In comparison with other forest resources, the issues surrounding REDD “are slightly different because [sequestered carbon] is not a product that can [physically] be traded,” noted Carius. Still, VanDeveer warned that efforts to protect rainforests in the 1980s and 1990s morphed into “justification for states across parts of South America and parts of Asia to assert state control over people and land and territory for which the state did not actually have control.” The result was “a lot of violence and a lot of rights reductions in huge parts of the rainforested world,” he said.
From Oil to Rare Earths
Mitigation efforts will reduce carbon emissions, but VanDeveer questioned whether we fully understand the consequences of doing so. “What are the implications for the existing petro states if we actually do bend the curve on carbon emissions?” he asked.
The switch to new energy sources raise questions of its own. Many renewable energy technologies under discussion–from windmills to hybrid electric cars–depend upon one or more rare earth elements (REE), which are also parts of key military hardware.
An all-out commitment to technologies dependent on rare earth elements risks creating another foreign energy dependence for the United States that it is not prepared to handle. “We know China, for example, has been very active in securing these supplies for a very long time and see it in the context of general strategic security,” Paskal said. The United States, on the other hand, has mainly examined REE supplies from a “commercial context,” she said.
China’s strategic perspective grants it a wider range of options for securing supplies and creates a “very uneven playing field,” said Paskal. For example, China’s relationship with Sudan is “a complete country-to-country package deal,” she said. “They’re not just exchanging oil, they’re doing military training and infrastructure, and arms supply, and diplomatic cover.”
Not Just Conflict, But Cooperation
Not all is dire, however, as new climate mitigation and adaptation strategies may also provide platforms for building cooperation. According to VanDeveer, one of the greatest opportunities could be the development of cross-boundary energy grids to balance intermittent renewable energy sources like solar or wind.
For example, the proposed Desertec project, which will link European markets with solar energy plants in North Africa, is scheduled to be operational within five years. In South Asia, Nepal and Bhutan’s large hydroelectric potential could be developed to export power to energy-starved areas in China and India, said VanDeveer.
In addition, Carius noted that monitoring and verification systems like those envisioned under REDD can have a positive impact by helping to build “the necessary governance structures at the local level.” Such benefits of adaptation strategies may offer a triple bottom line, improving not only adaptive capacity, but also fostering peacebuilding and development.
More Research Needed
All of the panelists noted, however, that our understanding of the unintended consequences of climate change mitigation and adaptation strategies is only rudimentary and more research is needed. “The argument is not really to take a position saying this is good or bad,” Carius said, but instead to call for a “careful assessment.”

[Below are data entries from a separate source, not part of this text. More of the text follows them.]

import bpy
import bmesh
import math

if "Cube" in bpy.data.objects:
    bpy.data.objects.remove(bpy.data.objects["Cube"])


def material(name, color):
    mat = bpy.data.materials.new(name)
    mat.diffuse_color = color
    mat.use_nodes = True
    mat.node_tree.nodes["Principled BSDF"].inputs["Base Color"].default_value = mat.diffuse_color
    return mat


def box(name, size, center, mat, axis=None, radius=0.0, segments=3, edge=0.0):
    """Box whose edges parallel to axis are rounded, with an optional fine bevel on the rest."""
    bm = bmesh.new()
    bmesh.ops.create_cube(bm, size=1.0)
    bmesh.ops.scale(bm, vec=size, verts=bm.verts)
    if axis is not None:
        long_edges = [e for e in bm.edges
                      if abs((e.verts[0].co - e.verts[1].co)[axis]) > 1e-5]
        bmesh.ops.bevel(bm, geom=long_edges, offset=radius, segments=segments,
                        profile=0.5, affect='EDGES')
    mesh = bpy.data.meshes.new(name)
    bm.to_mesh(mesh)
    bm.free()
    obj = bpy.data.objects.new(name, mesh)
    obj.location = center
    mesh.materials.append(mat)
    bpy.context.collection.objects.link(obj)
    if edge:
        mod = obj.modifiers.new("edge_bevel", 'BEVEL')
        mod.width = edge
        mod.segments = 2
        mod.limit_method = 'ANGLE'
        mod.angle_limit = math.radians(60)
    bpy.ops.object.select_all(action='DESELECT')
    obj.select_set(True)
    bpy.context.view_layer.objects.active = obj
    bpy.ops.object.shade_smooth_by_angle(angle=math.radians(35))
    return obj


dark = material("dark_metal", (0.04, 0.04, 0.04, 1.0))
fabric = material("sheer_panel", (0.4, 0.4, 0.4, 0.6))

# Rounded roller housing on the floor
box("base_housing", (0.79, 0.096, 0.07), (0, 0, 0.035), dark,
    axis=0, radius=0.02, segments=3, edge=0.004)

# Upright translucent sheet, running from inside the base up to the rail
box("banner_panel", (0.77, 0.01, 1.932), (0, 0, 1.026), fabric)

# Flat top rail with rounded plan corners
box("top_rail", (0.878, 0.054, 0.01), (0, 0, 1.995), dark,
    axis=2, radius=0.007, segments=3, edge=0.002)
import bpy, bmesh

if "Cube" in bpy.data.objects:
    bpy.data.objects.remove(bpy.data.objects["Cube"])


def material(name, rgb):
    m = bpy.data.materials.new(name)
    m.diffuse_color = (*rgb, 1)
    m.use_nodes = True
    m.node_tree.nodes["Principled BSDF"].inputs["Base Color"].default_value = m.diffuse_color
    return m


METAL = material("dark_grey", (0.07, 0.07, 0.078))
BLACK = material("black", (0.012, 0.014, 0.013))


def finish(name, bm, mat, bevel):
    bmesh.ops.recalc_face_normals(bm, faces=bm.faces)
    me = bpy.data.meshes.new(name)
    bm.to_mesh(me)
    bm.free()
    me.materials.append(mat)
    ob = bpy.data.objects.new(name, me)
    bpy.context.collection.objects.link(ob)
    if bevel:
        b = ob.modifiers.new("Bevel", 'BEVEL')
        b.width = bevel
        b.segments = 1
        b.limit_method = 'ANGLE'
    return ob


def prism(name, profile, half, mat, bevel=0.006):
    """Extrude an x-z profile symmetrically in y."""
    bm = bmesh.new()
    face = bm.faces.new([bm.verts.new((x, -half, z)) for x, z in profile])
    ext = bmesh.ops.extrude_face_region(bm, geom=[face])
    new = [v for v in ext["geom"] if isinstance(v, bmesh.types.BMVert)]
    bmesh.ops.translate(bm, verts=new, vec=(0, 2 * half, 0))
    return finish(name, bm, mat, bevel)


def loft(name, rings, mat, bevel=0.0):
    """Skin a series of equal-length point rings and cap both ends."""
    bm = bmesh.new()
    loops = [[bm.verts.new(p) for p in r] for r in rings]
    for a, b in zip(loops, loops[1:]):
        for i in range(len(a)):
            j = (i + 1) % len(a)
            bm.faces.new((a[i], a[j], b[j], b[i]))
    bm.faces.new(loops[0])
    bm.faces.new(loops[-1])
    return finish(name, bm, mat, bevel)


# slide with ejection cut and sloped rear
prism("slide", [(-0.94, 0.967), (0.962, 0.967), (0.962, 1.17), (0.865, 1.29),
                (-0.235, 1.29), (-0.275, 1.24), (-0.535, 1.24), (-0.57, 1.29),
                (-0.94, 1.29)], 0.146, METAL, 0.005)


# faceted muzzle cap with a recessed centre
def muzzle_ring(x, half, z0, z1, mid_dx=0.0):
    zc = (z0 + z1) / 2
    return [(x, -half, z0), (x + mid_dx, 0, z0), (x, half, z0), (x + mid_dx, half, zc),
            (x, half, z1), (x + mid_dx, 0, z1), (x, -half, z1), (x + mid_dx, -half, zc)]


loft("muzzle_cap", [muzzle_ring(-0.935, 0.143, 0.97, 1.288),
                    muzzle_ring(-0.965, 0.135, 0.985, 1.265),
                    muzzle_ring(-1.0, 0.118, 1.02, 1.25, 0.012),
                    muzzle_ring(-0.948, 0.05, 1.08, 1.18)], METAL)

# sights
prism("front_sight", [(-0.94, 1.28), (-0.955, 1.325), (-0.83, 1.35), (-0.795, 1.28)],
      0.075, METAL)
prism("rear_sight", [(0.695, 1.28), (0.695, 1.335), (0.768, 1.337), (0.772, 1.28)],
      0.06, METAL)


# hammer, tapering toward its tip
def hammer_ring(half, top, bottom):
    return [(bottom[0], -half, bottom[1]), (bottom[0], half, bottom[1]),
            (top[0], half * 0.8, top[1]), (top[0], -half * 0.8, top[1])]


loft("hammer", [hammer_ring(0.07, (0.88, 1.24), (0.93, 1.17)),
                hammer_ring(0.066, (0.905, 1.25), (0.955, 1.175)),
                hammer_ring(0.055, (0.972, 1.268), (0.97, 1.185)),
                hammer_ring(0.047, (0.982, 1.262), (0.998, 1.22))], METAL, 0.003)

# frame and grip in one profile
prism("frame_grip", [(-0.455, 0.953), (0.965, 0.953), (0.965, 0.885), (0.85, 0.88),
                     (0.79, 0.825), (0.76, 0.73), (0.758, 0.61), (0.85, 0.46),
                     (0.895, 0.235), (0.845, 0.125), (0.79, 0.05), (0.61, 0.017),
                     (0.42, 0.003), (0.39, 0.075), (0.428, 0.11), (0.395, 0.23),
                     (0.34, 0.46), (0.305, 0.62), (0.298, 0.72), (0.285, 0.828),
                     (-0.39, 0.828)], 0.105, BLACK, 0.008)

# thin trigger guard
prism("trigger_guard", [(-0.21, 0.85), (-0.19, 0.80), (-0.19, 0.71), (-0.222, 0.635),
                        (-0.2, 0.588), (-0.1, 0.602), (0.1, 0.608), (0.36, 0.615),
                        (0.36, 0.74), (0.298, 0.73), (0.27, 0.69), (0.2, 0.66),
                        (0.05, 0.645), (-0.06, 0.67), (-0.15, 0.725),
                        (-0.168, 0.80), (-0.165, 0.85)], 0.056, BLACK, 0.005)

The panelists stressed that taking actions to mitigate and adapt to climate change is necessary, but that we must evaluate the full range of potential effects of these strategies. “We need to blow open the box on how complicated these problems are,” Paskal said. “We need as many different people involved and as many different sorts of solutions as possible.”
Dan Asin is a graduate student at Johns Hopkins SAIS and a former intern with the Environmental Change and Security Program.